When the line containing "k, t = int(u), u % 1" appears in the entries below, begin printing there and stop after the line containing "# Wavy painted band edges, every 30 degrees"; print each of those lines exactly and no other line.

[Opening Provided data section]

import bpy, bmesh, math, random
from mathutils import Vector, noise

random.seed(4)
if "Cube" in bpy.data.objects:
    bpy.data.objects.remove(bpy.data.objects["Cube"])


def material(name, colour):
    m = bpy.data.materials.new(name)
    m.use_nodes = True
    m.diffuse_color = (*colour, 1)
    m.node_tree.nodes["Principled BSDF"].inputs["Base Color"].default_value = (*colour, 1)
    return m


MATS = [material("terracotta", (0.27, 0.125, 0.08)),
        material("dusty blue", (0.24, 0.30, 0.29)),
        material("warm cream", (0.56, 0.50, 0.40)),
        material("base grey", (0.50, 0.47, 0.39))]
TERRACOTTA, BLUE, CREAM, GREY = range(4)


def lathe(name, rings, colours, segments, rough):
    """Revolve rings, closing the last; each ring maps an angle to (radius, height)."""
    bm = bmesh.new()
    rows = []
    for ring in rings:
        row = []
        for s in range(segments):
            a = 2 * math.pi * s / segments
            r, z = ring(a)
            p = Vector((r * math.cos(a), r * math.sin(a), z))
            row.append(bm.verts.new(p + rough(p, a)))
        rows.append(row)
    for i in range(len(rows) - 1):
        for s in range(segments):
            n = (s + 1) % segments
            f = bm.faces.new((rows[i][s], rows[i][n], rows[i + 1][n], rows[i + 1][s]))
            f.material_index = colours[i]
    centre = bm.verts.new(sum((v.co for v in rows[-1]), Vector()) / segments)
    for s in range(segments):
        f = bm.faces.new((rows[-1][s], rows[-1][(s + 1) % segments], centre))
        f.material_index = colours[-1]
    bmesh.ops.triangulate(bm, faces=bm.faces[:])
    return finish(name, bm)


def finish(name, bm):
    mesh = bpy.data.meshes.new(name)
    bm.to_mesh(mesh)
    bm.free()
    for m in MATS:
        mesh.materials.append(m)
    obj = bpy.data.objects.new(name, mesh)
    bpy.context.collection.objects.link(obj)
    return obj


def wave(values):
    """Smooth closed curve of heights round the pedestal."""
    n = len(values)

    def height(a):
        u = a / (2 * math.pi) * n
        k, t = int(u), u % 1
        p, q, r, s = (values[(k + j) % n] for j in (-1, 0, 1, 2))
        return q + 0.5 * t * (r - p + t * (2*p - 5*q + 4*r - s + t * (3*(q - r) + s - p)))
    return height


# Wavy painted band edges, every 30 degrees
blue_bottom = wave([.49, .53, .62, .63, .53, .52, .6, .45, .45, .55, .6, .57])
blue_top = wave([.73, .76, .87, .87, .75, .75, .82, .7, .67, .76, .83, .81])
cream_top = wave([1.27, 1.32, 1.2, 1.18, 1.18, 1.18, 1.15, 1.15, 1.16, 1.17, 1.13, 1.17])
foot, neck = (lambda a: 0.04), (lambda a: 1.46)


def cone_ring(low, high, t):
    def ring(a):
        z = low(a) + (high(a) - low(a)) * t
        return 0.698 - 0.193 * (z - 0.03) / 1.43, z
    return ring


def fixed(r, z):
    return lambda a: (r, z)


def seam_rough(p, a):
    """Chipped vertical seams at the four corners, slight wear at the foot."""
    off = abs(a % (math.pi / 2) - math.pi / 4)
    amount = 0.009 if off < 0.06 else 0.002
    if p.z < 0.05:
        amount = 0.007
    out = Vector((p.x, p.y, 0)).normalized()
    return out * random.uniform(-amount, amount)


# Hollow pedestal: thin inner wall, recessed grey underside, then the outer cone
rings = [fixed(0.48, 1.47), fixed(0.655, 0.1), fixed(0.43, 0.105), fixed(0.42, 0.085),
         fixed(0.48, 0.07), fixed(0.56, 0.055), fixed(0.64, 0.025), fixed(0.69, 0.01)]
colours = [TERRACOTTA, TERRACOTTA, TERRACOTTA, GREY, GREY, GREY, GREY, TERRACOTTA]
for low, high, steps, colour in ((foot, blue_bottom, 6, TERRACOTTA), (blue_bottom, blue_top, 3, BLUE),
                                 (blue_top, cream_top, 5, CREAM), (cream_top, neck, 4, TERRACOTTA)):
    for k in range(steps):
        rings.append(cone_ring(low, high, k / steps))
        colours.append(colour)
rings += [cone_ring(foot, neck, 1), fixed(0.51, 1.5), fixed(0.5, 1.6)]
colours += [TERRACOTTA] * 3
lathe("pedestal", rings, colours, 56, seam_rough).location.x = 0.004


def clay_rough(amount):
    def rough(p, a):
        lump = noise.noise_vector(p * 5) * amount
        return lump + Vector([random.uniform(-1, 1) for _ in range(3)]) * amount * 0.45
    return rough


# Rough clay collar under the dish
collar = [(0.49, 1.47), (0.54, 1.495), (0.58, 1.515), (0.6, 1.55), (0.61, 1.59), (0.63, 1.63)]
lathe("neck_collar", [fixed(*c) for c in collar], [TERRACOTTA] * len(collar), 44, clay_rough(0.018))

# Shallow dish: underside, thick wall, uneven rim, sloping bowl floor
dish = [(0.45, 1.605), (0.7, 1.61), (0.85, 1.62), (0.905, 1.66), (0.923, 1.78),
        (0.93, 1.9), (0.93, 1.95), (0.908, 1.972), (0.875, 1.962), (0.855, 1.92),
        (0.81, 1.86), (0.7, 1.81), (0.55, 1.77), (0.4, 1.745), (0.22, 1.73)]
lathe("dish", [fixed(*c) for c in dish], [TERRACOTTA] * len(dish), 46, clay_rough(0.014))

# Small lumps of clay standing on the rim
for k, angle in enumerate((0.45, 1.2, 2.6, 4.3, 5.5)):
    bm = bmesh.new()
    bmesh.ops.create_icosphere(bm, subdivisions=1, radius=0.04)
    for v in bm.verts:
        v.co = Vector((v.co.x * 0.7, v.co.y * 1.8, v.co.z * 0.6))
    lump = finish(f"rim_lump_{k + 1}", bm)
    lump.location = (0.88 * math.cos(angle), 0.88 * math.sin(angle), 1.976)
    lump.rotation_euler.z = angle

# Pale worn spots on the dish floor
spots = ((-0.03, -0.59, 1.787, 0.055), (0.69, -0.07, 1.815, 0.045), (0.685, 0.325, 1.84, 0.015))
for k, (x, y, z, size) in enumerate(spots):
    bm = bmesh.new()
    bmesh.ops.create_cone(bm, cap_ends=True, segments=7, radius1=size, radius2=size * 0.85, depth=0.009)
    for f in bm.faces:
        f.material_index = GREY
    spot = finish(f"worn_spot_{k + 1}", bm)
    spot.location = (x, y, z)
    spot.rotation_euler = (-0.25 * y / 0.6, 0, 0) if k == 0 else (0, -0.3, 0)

[Closing Provided data section]

▶ Task answer
        k, t = int(u), u % 1
        p, q, r, s = (values[(k + j) % n] for j in (-1, 0, 1, 2))
        return q + 0.5 * t * (r - p + t * (2*p - 5*q + 4*r - s + t * (3*(q - r) + s - p)))
    return height


# Wavy painted band edges, every 30 degrees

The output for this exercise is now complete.